Ethnicity, Identity, and the Development of Nationalism in Iran investigates the ways in which Armenian minorities in Iran encountered Iranian nationalism and participated in its development over the course of the twentieth century. Based primarily on oral interviews, archival documents, personal memoirs, memorabilia, and photographs, the book examines the lives of a group of Armenian-Iranians-a truck driver, an army officer, a parliamentary representative, a civil servant, and a scout leader-and explores the personal conflicts and paradoxes attendant upon their layered allegiances and compound identities.
In documenting individual experiences in Iranian industry, military, government, education, and community organization, the five social biographies detail the various roles of elites and non-elites in the development of Iranian nationalism and reveal the multiple forces that shape the processes of identity formation. Yaghoubian combines these portraits with theories of nationalism and national identity to answer recurring pivotal questions about how nationalism evolves, why it is appealing, what broad forces and daily activities shape and sustain it, and the role of ethnicity in its development.
David N. Yaghoubian is associate professor of history at California State University in San Bernardino. He is coeditor with Edmund Burke III of Struggle and Survival in the Modern Middle East, second edition.

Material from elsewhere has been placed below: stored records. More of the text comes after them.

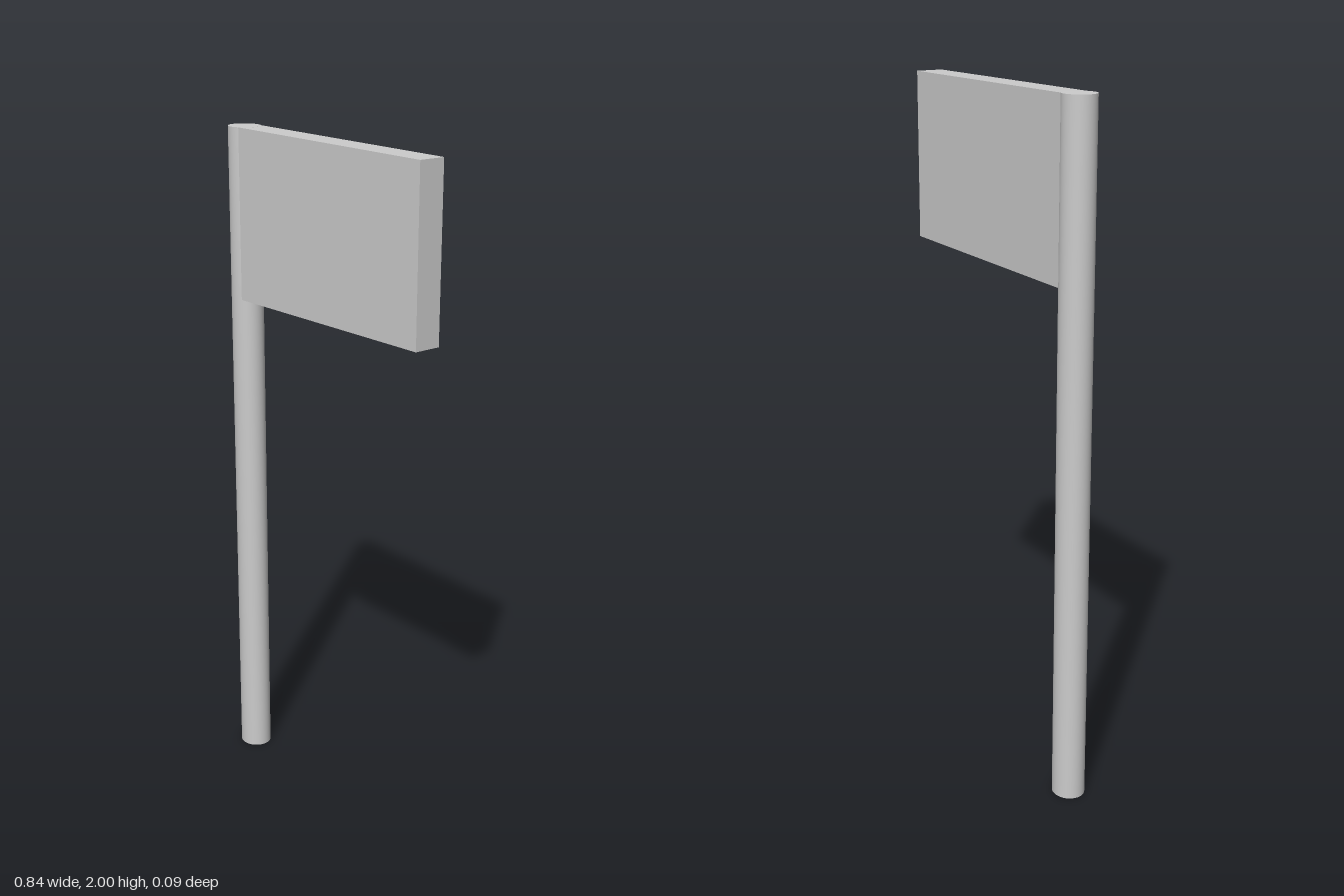
import * as THREE from 'three';

export function createModel() {
  const group = new THREE.Group();
  const material = new THREE.MeshStandardMaterial({ color: 0xcccccc });

  // Upright pole, slightly oval in section
  const poleGeometry = new THREE.CylinderGeometry(0.05, 0.05, 2, 40);
  poleGeometry.scale(1, 1, 0.93);
  const pole = new THREE.Mesh(poleGeometry, material);
  pole.name = 'pole';
  pole.position.set(-0.37, 1, 0);
  group.add(pole);

  // Thick flag panel, its top and bottom edges narrowing a touch to the free end
  const outline = new THREE.Shape([
    new THREE.Vector2(-0.36, 1.502),
    new THREE.Vector2(0.42, 1.508),
    new THREE.Vector2(0.42, 1.995),
    new THREE.Vector2(-0.36, 2),
  ]);
  const flagGeometry = new THREE.ExtrudeGeometry(outline, { depth: 0.08, bevelEnabled: false });
  flagGeometry.translate(0, 0, -0.04);
  const flag = new THREE.Mesh(flagGeometry, material);
  flag.name = 'flag';
  group.add(flag);

  return group;
}
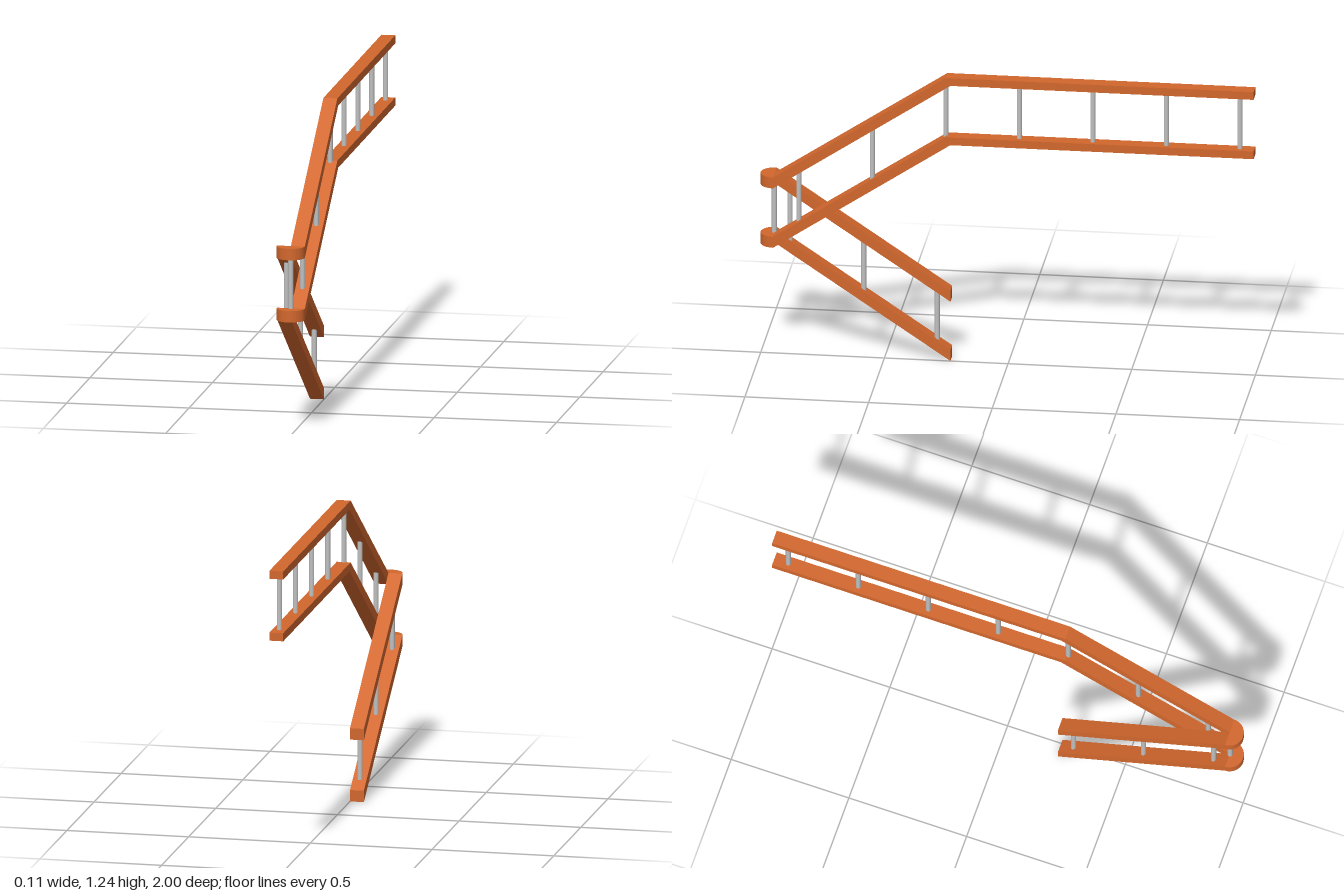
import * as THREE from 'three';
import { toCreasedNormals } from 'three/addons/utils/BufferGeometryUtils.js';

const W = 0.057;        // rail width, also the radius of the turn
const DROP = 0.255;     // height between upper and lower rail
const TURN_Z = 0.943;   // where both flights meet the turn

export function createModel() {
  const group = new THREE.Group();
  const orange = new THREE.MeshStandardMaterial({ color: 0xd2672d });
  orange.name = 'orange rail';
  const grey = new THREE.MeshStandardMaterial({ color: 0xc0c0c0 });
  grey.name = 'grey metal';

  const add = (name, geometry, material, x, y, z) => {
    const mesh = new THREE.Mesh(geometry, material);
    mesh.name = name;
    mesh.position.set(x, y, z);
    group.add(mesh);
  };

  // Side outline of a rail, given as [z, y], extruded across x from -W to 0
  const railGeometry = (points) => {
    const shape = new THREE.Shape(points.map(([z, y]) => new THREE.Vector2(z, y)));
    const g = new THREE.ExtrudeGeometry(shape, { depth: W, bevelEnabled: false });
    return g.rotateY(-Math.PI / 2);
  };
  const upperFlight = railGeometry([
    [-1, 1.206], [0.226, 1.206], [TURN_Z, 0.73],
    [TURN_Z, 0.777], [0.245, 1.239], [-1, 1.239],
  ]);
  const lowerFlight = railGeometry([
    [0.233, 0.256], [TURN_Z, 0.73], [TURN_Z, 0.777], [0.233, 0.303],
  ]);

  // Half-round turn joining the two flights
  const half = new THREE.Shape();
  half.absarc(0, 0, W, 0, Math.PI, false);
  half.closePath();
  const turn = toCreasedNormals(
    new THREE.ExtrudeGeometry(half, { depth: 0.047, bevelEnabled: false, curveSegments: 24 })
      .rotateX(Math.PI / 2), 0.6);

  ['top', 'bottom'].forEach((level, i) => {
    const y = -DROP * i;
    add(level + 'RailUpperFlight', upperFlight, orange, W, y, 0);
    add(level + 'RailLowerFlight', lowerFlight, orange, 0, y, 0);
    add(level + 'RailTurn', turn, orange, 0, 0.777 + y, TURN_Z);
  });

  // Upright bars between the rails; y is the middle of the top rail
  const bar = new THREE.CylinderGeometry(0.0105, 0.0105, DROP, 16);
  const addBar = (x, y, z) => add('bar', bar, grey, x, y - DROP / 2, z);
  const lerp = THREE.MathUtils.mapLinear;
  for (let i = 0; i < 7; i++) {
    const z = -0.941 + i * 0.2972;
    addBar(W / 2, z < 0.236 ? 1.222 : lerp(z, 0.236, TURN_Z, 1.222, 0.7535), z);
  }
  for (const z of [0.29, 0.587, 0.885]) {
    addBar(-W / 2, lerp(z, 0.233, TURN_Z, 0.2795, 0.7535), z);
  }
  addBar(0, 0.7535, 0.945);

  return group;
}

Introduction 1. Nationalism, Theory, and Social Biography Part One: Experiences with Iranian Nationalism 2. Iskandar Khan Setkhanian 3. Hagob Hagobian 4. Sevak Saginian 5. Lucik Moradiance 6. Nejde Hagobian Part Two: Learning from Theory and Social Biography 7. Learning from Theory and Social Biography Conclusion